• Problem to solve: Print the lines exactly. Start at the first line of the material below, end with the line that contains "depth.push([]);", and skip all pictures.

• Source data:
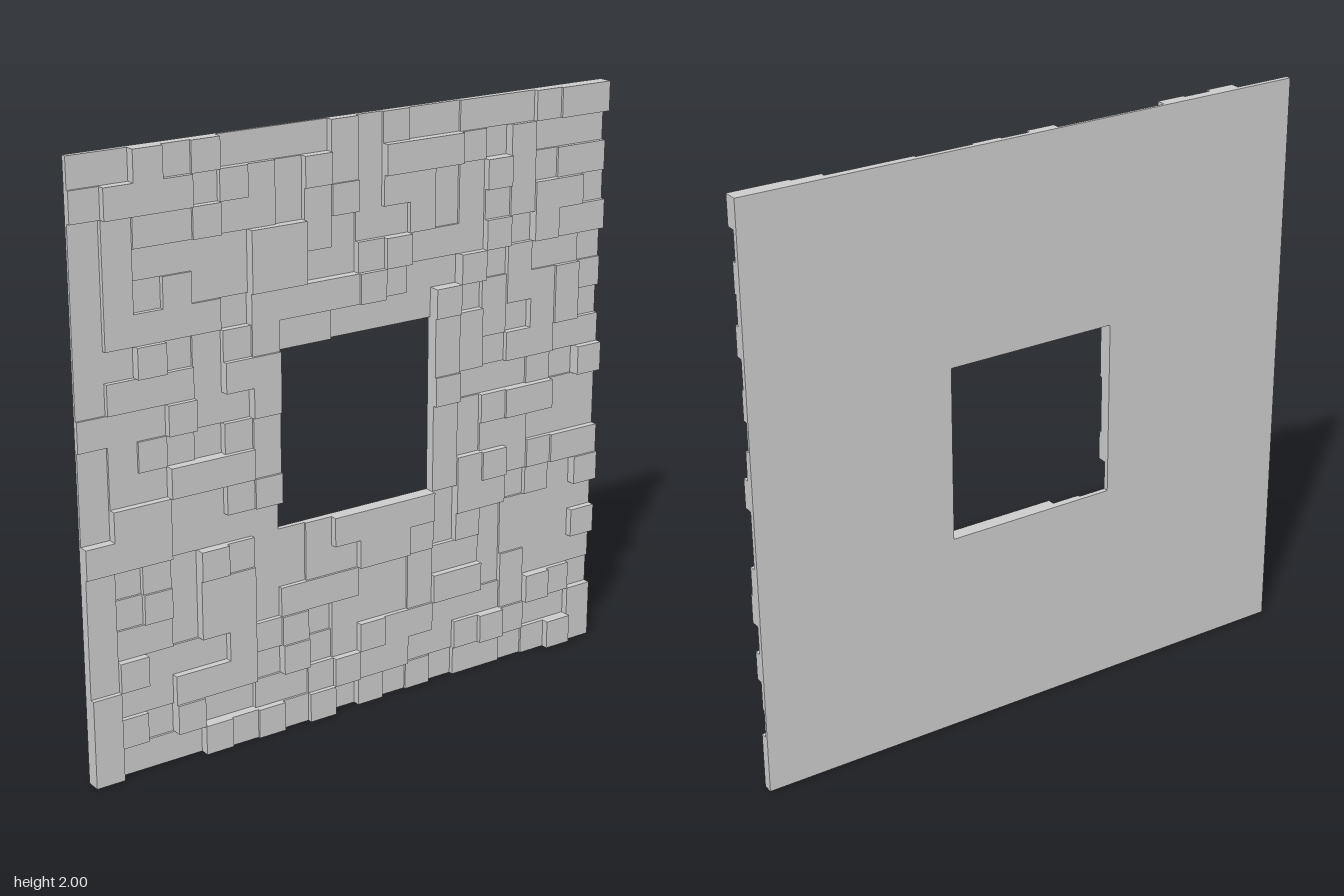
import * as THREE from 'three';
import { mergeGeometries } from 'three/addons/utils/BufferGeometryUtils.js';

const N = 20, CELL = 0.1, BACK = -0.025;
const LEVELS = [0.01, 0.018, 0.026, 0.034, 0.042, 0.05];

// Small seeded generator
function seeded(seed) {
  return () => {
    seed = (seed * 1664525 + 1013904223) >>> 0;
    return seed / 4294967296;
  };
}

// Square window opening, six cells wide and high
const isOpening = (c, r) => c >= 7 && c < 13 && r >= 7 && r < 13;

export function createModel() {
  const wall = new THREE.Group();
  wall.name = 'blockWall';
  const material = new THREE.MeshStandardMaterial({ color: 0xcccccc, flatShading: true });
  const random = seeded(41);

  // Depth of every cell; some cells join the block beside or below them
  const depth = [];
  for (let r = 0; r < N; r++) {
    depth.push([]);
    for (let c = 0; c < N; c++) {
      const join = random();
      let d = LEVELS[Math.floor(random() * LEVELS.length)];
      if (join < 0.2 && c > 0) d = depth[r][c - 1] || d;
      else if (join < 0.3 && r > 0) d = depth[r - 1][c] || d;
      depth[r].push(isOpening(c, r) ? 0 : d);
    }
  }
  depth[N - 1][N - 1] = 0.05;

  // One mesh per course, each run of equal depth becoming one block
  for (let r = 0; r < N; r++) {
    const blocks = [];
    for (let c = 0; c < N;) {
      const d = depth[r][c];
      let end = c + 1;
      while (end < N && depth[r][end] === d) end++;
      if (d > 0) {
        const block = new THREE.BoxGeometry((end - c) * CELL, CELL, d);
        block.translate((c + end) / 2 * CELL - 1, (r + 0.5) * CELL, BACK + d / 2);
        blocks.push(block);
      }
      c = end;
    }
    const course = new THREE.Mesh(mergeGeometries(blocks), material);
    course.name = `blockCourse${r + 1}`;
    wall.add(course);
  }
  return wall;
}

• Problem solution:
import * as THREE from 'three';
import { mergeGeometries } from 'three/addons/utils/BufferGeometryUtils.js';

const N = 20, CELL = 0.1, BACK = -0.025;
const LEVELS = [0.01, 0.018, 0.026, 0.034, 0.042, 0.05];

// Small seeded generator
function seeded(seed) {
  return () => {
    seed = (seed * 1664525 + 1013904223) >>> 0;
    return seed / 4294967296;
  };
}

// Square window opening, six cells wide and high
const isOpening = (c, r) => c >= 7 && c < 13 && r >= 7 && r < 13;

export function createModel() {
  const wall = new THREE.Group();
  wall.name = 'blockWall';
  const material = new THREE.MeshStandardMaterial({ color: 0xcccccc, flatShading: true });
  const random = seeded(41);

  // Depth of every cell; some cells join the block beside or below them
  const depth = [];
  for (let r = 0; r < N; r++) {
    depth.push([]);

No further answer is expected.